America's Most Critical Journal (since 1999)
By Anna Murray
29 January 2017
This is not criticism. It’s an opportunity.
We’re sure you’re aware of the senior citizens complaining about the Uber app. They’re in news reports whining your interface is confusing. Proof, they say, of insular Silicon-Valley thinking and youth-culture bias.
Obviously, these bellyachers are a bunch of fumble-fingered fogies who just can’t use technology.
Just look at your simple list of choices!
What could be more straightforward?
And, anyway, how were you guys at Uber to foresee seniors would be such a large user group? Up to 40% according to some of your drivers! It was so unpredictable. The population is aging? Elderly people can’t drive? Have lots of doctor’s appointments? Who do they think you people at Uber are, a squad of demographers?
Case in point. My 88-year-old father— a Harvard MBA for Pete’s sake!—ended up in Hauppauge instead of Yonkers because of a confusion among four Meadow Lanes. Honestly, if he can’t see the 7-point type, he should Uber himself over to the eye doctor and get his progressives adjusted.
I guess they just don’t make MBAs like they used to. Or something like that.
Really, it’s our fault—the children of elderly parents. We were the ones who installed your app on their phones. “Elder Orphans,” that’s the new term for the one-quarter of aging baby boomers with no one to look after them. You could say senior-citizen dependence on Uber is just the price you pay for raising narcissistic children.
Still, our neglect has turned into your PR problem.

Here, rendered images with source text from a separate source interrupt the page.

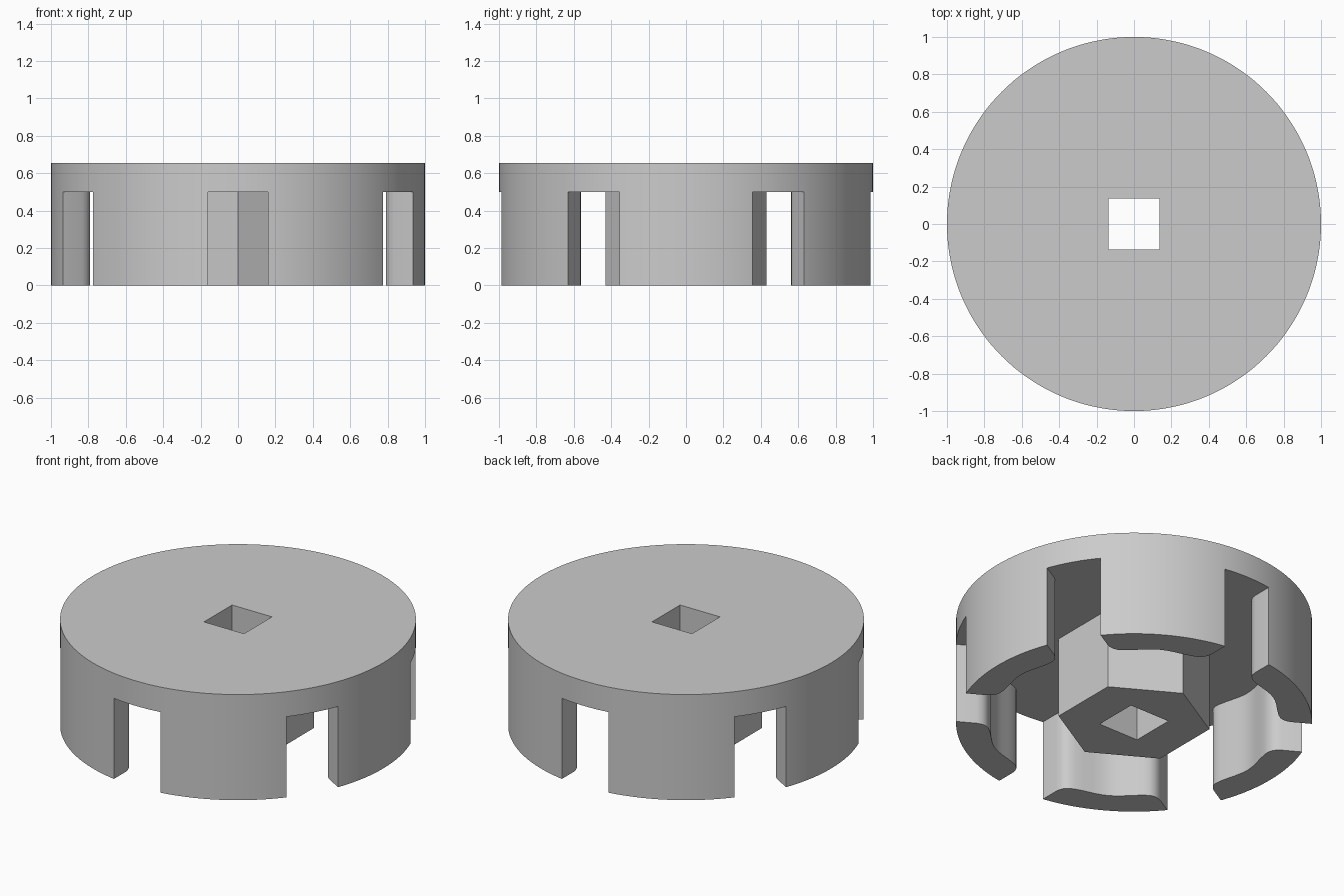
import bpy, bmesh, math

if "Cube" in bpy.data.objects:
    bpy.data.objects.remove(bpy.data.objects["Cube"])

HEIGHT, DECK = 0.655, 0.50      # total height, underside of the disc
SLOT = 0.16                     # half width of the slots between legs
HUB_R, BORE = 0.43, 0.137       # hexagon hub radius, half width of square bore


def prism(name, outline, z0, z1):
    """Extrude a closed 2D outline from z0 to z1."""
    bm = bmesh.new()
    base = bm.faces.new([bm.verts.new((x, y, z0)) for x, y in outline])
    top = bmesh.ops.extrude_face_region(bm, geom=[base], use_keep_orig=True)
    verts = [g for g in top["geom"] if isinstance(g, bmesh.types.BMVert)]
    bmesh.ops.translate(bm, verts=verts, vec=(0, 0, z1 - z0))
    bmesh.ops.recalc_face_normals(bm, faces=bm.faces[:])
    mesh = bpy.data.meshes.new(name)
    bm.to_mesh(mesh)
    bm.free()
    obj = bpy.data.objects.new(name, mesh)
    bpy.context.collection.objects.link(obj)
    return obj


def ring(radius, sides, start=0.0):
    step = math.tau / sides
    return [(radius * math.cos(start + i * step),
             radius * math.sin(start + i * step)) for i in range(sides)]


def combine(target, tool, operation):
    mod = target.modifiers.new(tool.name, 'BOOLEAN')
    mod.operation = operation
    mod.solver = 'EXACT'
    mod.object = tool
    tool.hide_render = True
    bpy.context.view_layer.objects.active = target
    bpy.ops.object.modifier_apply(modifier=mod.name)
    bpy.data.objects.remove(tool)


# Inner face of one leg (radial, sideways): slot wall, rounded tip, shallow hollow
c30, s30 = math.cos(math.pi / 6), 0.5
half = [(t * c30 + SLOT * s30, t * s30 - SLOT * c30) for t in (1.2, 0.87)]
half += [(0.812, 0.279), (0.797, 0.257), (0.79, 0.23), (0.793, 0.195),
         (0.805, 0.14), (0.820, 0.085), (0.829, 0.04)]
leg = [(r, -s) for r, s in half] + [(0.832, 0)] + half[::-1]

# Cavity outline: the leg profile repeated six times, joined across the slots
cavity_outline = []
for k in range(6):
    c, s = math.cos(k * math.pi / 3), math.sin(k * math.pi / 3)
    cavity_outline += [(x * c - y * s, x * s + y * c) for x, y in leg]

# Round body, hollowed from below
body = prism("slotted_disc", ring(1.0, 144), 0, HEIGHT)
combine(body, prism("cavity", cavity_outline, -0.1, DECK), 'DIFFERENCE')

# Hexagonal hub with a square bore through everything
combine(body, prism("hub", ring(HUB_R, 6, math.pi / 2), 0, DECK + 0.08), 'UNION')
bore = ring(BORE * math.sqrt(2), 4, math.pi / 4)
combine(body, prism("bore", bore, -0.1, HEIGHT + 0.1), 'DIFFERENCE')

# Smooth curved walls, crisp edges
bpy.ops.object.select_all(action='DESELECT')
body.select_set(True)
bpy.context.view_layer.objects.active = body
bpy.ops.object.shade_smooth_by_angle(angle=math.radians(28))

And you know what they say in the Valley—Every problem is a new App waiting to happen!
Here’s our suggestion for the Uber User-Experience team:
Feature #1—Grandchild Admin
All users of UberOLD must hand their device over to the nearest grandchild. The grandchild will be pre-authorized with an admin-level login.
Feature #2—Old Person Setup
Signing on as admin, the grandchild will set up the application for his or her grandparent. The admin/grandchild will load all doctors’ addresses and other common grandparent destinations.
Feature #3—Old Person Interface
Click the UberOld icon and go! All other Uber destinations and features will be blocked.
Feature #4—The Killer Feature!
We expect feature #4 to be the real winner.
The UberOld admin/grandchild may designate some locations as “destinations requiring approval.”
Say the old person wants to visit her daughter. She clicks on “Ashley-Home” in the pre-populated list. This action kicks off the following modal:
“The destination, Ashley-Home, requires prior approval. An email has been sent to firstname.lastname@example.org. Your UberOld will be scheduled when the receiving destination approves.”
If the pharmaceutical and healthcare industries have taught us one thing, it is this: The ideal place to make big money is smack at the intersection of Heath Care Street and Senior Citizen Boulevard.
It’s time for Uber to cash in on this unexplored market niche. Just imagine the value of the data on this targeted senior citizen user group. Everyone from pharmaceutical marketers to identity thieves trolling for social security numbers will want access to your users. Think your current $66B valuation is high? Get ready for $1T.
One note of caution: This opportunity won’t be around forever. You Uber folks need to cash in while old people can still go to doctors. We’re not talking about death here, but something much more final: the Trump Administration and its plans for Medicare privatization.
To be clear, digital natives have zero problems using the standard Uber interface. So we were surprised at what happened when people heard about our idea. Hordes of young folks asked to be in the Beta Test group for the simplified Uber interface. We offer this list to the Uber management, attached as a .zip file of 250,000 names.
Anna Murray is CEO of emedia, llc., a technology consulting company, and a writer. Her essays have appeared in Vox, Luna Luna, The Reject Pile, The Daily Mail, Soundings Review, Piker Press, Adanna, and The Guardian Witness. Her recently completed new novel is represented by David Black Agency. Her non-fiction title, The Complete Software Project Manager, was published in January 2016 by John Wiley & Sons. One reviewer commented, “This is a technical book that reads like a novel.”